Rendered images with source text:

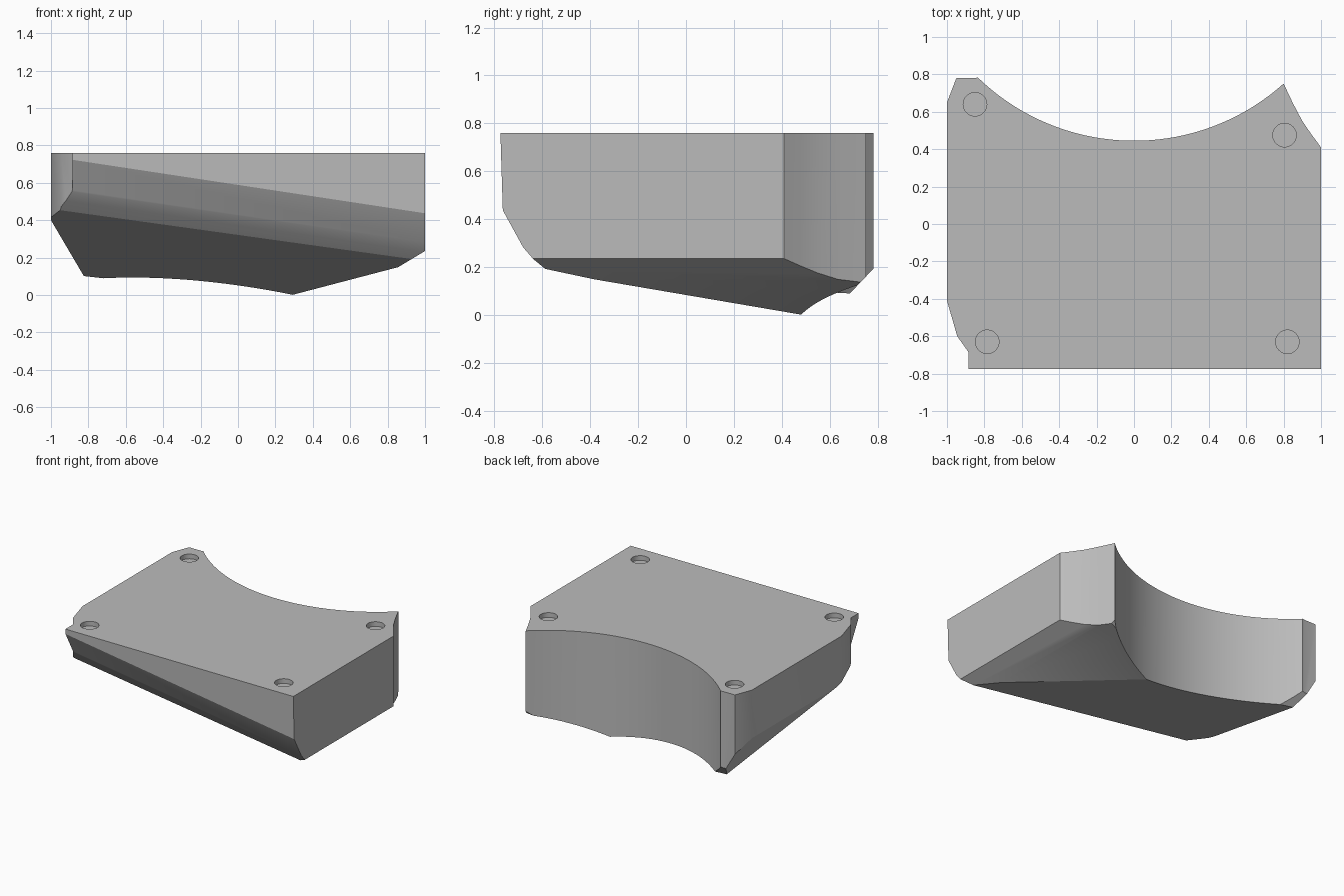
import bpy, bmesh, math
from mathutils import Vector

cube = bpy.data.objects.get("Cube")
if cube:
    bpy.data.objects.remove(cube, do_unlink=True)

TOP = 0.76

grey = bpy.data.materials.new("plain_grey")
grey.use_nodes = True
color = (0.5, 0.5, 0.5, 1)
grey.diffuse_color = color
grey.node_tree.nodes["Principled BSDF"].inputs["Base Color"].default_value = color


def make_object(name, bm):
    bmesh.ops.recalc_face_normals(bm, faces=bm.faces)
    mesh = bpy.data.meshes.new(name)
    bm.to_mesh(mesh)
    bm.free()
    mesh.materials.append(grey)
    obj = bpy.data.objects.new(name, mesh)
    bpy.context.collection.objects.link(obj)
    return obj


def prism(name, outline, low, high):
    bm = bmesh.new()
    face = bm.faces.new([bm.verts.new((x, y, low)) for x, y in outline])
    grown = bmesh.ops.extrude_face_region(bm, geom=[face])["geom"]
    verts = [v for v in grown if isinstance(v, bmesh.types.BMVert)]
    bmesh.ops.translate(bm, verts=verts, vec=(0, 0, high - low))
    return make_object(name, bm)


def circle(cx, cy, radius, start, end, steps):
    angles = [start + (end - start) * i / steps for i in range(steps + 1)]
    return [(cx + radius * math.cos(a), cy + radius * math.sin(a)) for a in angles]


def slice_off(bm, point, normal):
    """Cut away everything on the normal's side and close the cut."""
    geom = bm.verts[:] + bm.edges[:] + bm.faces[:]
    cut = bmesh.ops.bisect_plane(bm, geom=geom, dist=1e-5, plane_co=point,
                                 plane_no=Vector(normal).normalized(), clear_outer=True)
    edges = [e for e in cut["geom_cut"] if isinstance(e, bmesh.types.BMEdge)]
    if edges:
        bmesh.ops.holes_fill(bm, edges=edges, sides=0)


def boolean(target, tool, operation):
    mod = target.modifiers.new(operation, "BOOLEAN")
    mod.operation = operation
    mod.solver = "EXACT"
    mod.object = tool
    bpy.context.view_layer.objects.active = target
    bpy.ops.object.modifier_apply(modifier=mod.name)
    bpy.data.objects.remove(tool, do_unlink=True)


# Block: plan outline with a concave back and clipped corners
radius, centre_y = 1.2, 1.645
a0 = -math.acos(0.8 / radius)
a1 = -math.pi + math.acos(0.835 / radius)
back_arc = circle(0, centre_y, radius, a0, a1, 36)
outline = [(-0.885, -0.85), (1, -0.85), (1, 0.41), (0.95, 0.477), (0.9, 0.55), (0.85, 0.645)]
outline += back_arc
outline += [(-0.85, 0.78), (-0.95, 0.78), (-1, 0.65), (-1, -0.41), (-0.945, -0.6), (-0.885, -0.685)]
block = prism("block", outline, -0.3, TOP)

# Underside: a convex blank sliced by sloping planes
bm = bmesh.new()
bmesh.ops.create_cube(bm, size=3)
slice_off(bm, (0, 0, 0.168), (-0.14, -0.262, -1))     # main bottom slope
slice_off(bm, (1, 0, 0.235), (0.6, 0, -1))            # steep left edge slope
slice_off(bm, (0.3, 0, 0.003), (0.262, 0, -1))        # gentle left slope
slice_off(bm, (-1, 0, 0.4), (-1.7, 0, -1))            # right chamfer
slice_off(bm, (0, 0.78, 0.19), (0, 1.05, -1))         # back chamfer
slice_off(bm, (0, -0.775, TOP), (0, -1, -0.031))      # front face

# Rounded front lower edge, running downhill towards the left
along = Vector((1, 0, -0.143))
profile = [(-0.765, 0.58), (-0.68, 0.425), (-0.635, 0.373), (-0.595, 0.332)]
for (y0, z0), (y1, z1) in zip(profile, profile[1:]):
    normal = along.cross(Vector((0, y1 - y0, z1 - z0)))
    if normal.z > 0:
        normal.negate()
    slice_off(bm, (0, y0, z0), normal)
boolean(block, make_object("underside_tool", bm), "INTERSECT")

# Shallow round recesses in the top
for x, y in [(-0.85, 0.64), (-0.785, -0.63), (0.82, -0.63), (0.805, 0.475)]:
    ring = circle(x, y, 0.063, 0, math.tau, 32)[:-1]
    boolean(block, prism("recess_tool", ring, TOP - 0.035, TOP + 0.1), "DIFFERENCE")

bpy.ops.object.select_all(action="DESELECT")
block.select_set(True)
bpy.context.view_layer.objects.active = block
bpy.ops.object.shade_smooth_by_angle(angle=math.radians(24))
---
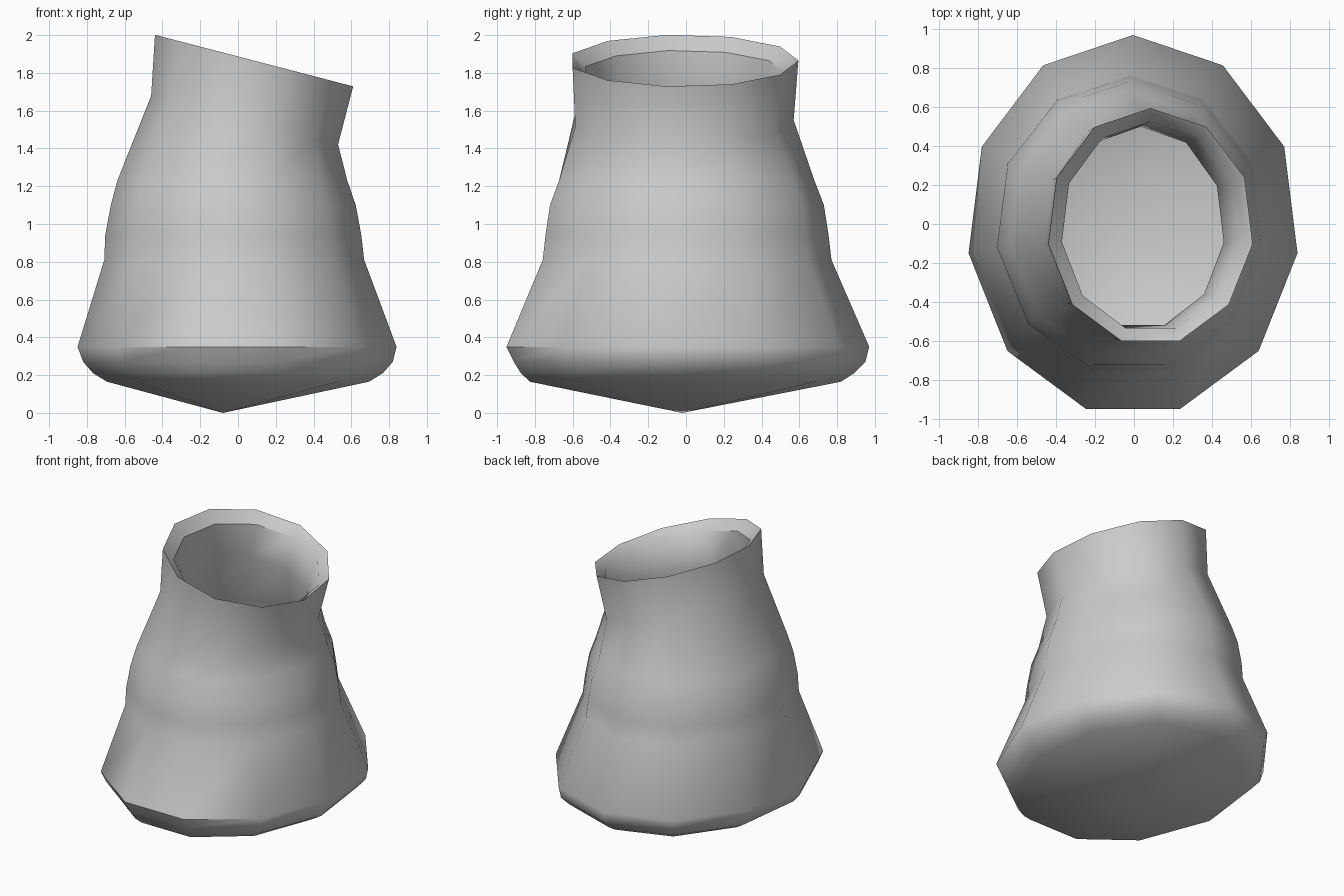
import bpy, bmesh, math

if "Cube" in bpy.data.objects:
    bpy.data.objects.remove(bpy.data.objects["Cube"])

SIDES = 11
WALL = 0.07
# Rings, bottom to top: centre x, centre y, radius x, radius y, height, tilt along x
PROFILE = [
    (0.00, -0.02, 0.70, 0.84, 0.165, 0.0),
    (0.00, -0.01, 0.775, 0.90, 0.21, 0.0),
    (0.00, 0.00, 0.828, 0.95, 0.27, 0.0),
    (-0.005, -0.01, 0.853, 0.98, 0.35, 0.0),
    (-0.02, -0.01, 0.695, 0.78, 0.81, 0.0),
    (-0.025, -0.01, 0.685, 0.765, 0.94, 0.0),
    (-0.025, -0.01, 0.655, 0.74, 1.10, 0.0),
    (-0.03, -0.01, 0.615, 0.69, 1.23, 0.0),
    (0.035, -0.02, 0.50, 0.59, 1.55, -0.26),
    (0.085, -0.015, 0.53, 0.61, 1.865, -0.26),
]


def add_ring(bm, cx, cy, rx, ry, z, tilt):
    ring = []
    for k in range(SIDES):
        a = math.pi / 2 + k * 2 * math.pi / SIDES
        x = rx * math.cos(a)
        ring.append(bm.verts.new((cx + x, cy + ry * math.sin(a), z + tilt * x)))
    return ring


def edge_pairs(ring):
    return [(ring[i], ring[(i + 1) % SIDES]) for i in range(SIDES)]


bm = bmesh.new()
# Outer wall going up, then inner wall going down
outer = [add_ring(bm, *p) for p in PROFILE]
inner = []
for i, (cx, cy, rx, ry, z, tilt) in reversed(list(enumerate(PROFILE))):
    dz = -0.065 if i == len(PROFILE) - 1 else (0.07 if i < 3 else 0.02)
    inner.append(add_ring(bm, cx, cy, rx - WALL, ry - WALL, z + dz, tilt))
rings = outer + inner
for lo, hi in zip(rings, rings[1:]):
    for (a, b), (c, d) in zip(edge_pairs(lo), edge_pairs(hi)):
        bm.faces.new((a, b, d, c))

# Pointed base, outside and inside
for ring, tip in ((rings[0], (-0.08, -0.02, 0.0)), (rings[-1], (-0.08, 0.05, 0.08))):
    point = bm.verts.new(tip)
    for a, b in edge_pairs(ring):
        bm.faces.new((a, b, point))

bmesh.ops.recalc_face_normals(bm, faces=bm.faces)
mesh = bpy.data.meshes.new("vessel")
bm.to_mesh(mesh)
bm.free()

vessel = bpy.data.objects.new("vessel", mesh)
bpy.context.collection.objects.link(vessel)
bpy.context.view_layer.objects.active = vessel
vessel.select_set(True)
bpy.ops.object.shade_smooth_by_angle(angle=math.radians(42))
...
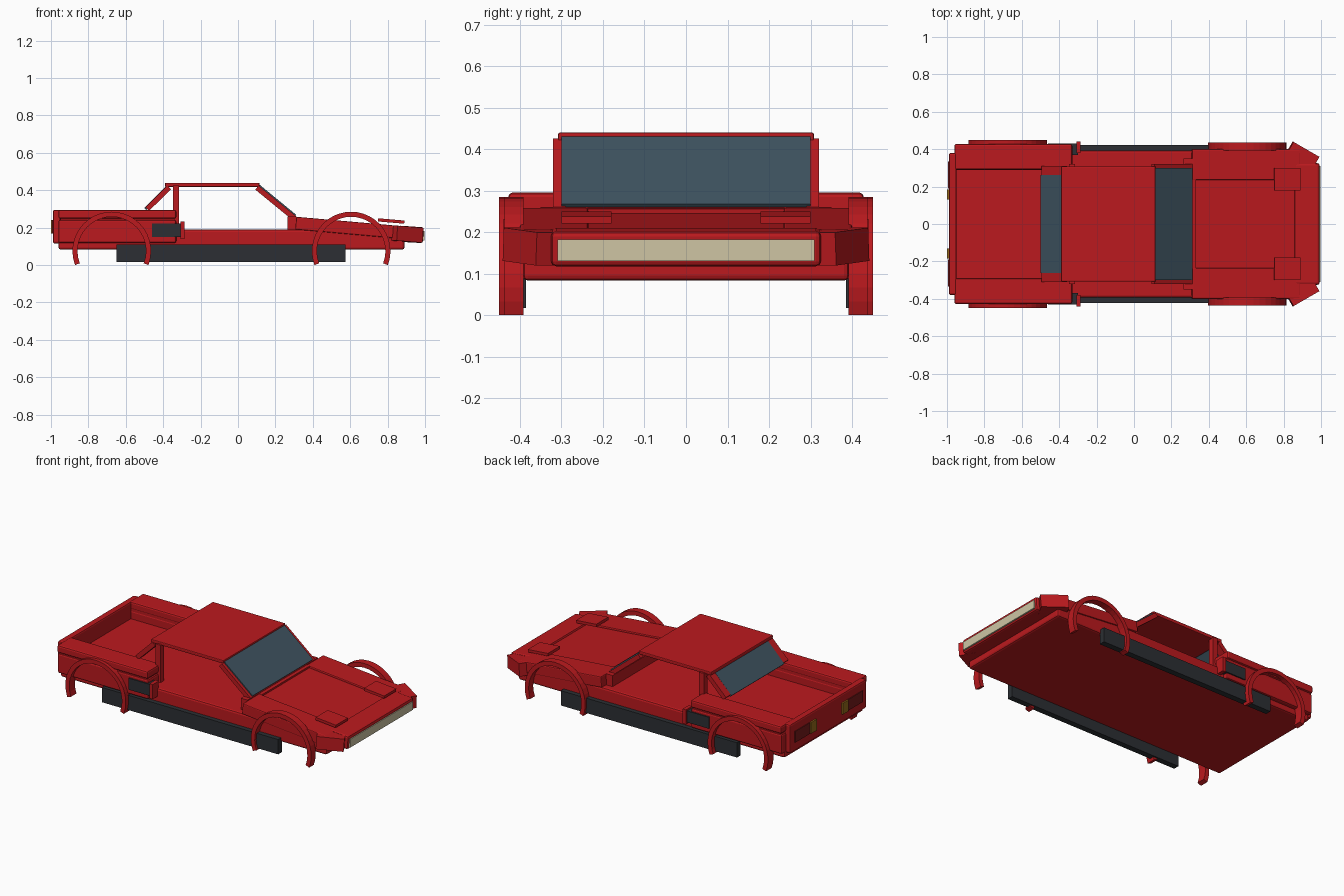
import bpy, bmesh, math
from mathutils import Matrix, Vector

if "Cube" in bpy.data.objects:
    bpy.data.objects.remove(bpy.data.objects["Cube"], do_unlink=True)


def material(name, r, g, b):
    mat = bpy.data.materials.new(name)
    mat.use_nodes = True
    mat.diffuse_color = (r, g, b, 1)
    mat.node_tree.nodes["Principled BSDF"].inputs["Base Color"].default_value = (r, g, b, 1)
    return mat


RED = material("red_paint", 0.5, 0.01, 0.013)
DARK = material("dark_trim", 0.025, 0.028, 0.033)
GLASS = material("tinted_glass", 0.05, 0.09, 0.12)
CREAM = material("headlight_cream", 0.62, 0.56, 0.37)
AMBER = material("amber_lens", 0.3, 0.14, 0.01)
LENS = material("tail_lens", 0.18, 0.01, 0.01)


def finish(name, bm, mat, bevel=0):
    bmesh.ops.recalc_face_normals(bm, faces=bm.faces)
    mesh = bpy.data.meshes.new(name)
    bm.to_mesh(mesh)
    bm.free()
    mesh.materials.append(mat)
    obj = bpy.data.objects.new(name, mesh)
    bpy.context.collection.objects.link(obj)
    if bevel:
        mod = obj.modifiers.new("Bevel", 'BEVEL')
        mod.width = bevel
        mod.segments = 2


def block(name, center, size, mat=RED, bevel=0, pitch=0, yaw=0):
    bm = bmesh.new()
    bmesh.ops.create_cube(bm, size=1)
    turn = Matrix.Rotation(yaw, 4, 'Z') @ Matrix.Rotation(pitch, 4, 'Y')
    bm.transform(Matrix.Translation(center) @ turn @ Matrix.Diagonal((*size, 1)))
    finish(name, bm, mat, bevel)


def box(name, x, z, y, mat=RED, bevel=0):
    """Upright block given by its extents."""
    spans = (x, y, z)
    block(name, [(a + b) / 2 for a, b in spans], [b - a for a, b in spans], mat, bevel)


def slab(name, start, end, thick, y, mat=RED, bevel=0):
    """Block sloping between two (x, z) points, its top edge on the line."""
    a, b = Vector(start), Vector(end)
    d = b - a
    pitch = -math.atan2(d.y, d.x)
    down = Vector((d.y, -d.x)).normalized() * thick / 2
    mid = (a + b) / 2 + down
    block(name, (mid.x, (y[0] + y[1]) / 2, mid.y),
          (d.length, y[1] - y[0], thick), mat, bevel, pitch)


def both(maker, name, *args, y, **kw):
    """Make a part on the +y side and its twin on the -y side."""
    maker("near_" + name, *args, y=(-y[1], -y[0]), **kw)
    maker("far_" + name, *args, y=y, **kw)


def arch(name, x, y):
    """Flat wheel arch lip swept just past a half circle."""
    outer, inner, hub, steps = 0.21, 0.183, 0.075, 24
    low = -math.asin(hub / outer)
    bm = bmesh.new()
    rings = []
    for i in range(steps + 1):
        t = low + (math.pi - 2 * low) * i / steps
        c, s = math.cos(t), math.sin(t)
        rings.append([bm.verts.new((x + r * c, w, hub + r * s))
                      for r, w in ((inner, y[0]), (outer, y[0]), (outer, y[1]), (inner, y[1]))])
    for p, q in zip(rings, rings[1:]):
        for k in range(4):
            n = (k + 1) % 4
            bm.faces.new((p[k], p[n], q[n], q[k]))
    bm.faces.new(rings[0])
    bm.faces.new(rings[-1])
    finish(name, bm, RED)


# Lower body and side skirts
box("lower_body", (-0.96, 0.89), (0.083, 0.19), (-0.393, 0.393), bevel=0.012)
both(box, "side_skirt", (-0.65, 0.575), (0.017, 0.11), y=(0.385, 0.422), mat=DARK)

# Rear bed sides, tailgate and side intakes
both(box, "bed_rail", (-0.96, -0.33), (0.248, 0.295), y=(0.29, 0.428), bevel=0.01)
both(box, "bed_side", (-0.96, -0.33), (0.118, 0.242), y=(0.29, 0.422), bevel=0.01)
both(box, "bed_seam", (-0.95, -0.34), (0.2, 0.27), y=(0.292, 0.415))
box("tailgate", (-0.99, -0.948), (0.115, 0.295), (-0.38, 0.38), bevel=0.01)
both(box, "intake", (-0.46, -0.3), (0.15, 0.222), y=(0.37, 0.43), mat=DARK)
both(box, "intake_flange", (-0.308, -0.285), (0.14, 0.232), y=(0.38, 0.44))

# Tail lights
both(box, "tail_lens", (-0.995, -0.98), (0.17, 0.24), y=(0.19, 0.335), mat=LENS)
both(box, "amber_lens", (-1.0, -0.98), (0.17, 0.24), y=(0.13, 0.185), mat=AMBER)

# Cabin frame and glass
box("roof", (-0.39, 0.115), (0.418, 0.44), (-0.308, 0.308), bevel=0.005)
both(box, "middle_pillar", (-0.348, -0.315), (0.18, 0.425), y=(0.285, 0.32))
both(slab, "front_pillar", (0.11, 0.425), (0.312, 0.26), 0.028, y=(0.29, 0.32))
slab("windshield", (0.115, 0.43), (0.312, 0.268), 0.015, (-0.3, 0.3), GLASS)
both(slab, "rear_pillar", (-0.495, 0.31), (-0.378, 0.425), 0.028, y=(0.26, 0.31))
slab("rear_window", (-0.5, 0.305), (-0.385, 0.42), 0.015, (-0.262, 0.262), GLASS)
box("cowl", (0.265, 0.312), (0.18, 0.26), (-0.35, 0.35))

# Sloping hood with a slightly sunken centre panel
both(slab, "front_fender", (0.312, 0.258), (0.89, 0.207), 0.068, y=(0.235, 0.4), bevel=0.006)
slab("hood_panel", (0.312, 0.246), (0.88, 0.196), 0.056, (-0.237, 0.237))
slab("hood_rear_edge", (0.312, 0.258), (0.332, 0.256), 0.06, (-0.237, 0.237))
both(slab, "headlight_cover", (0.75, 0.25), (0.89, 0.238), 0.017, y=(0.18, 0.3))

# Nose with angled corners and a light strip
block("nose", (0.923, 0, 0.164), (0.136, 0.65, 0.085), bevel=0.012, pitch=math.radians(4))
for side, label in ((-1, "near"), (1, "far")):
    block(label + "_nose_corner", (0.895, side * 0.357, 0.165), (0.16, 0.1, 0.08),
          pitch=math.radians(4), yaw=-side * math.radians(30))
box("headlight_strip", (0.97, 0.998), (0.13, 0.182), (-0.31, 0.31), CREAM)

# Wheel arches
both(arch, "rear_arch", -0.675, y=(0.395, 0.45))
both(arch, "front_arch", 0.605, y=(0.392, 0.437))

PROBLEM TO SOLVE:
Retype exactly the lines of the data above that fall between the line with "# Shallow round recesses in the top" and the line with "bpy.ops.object.shade_smooth_by_angle(angle=math.radians(24))", inclusive, and add nothing.

REPLY TO THE TASK:
# Shallow round recesses in the top
for x, y in [(-0.85, 0.64), (-0.785, -0.63), (0.82, -0.63), (0.805, 0.475)]:
    ring = circle(x, y, 0.063, 0, math.tau, 32)[:-1]
    boolean(block, prism("recess_tool", ring, TOP - 0.035, TOP + 0.1), "DIFFERENCE")

bpy.ops.object.select_all(action="DESELECT")
block.select_set(True)
bpy.context.view_layer.objects.active = block
bpy.ops.object.shade_smooth_by_angle(angle=math.radians(24))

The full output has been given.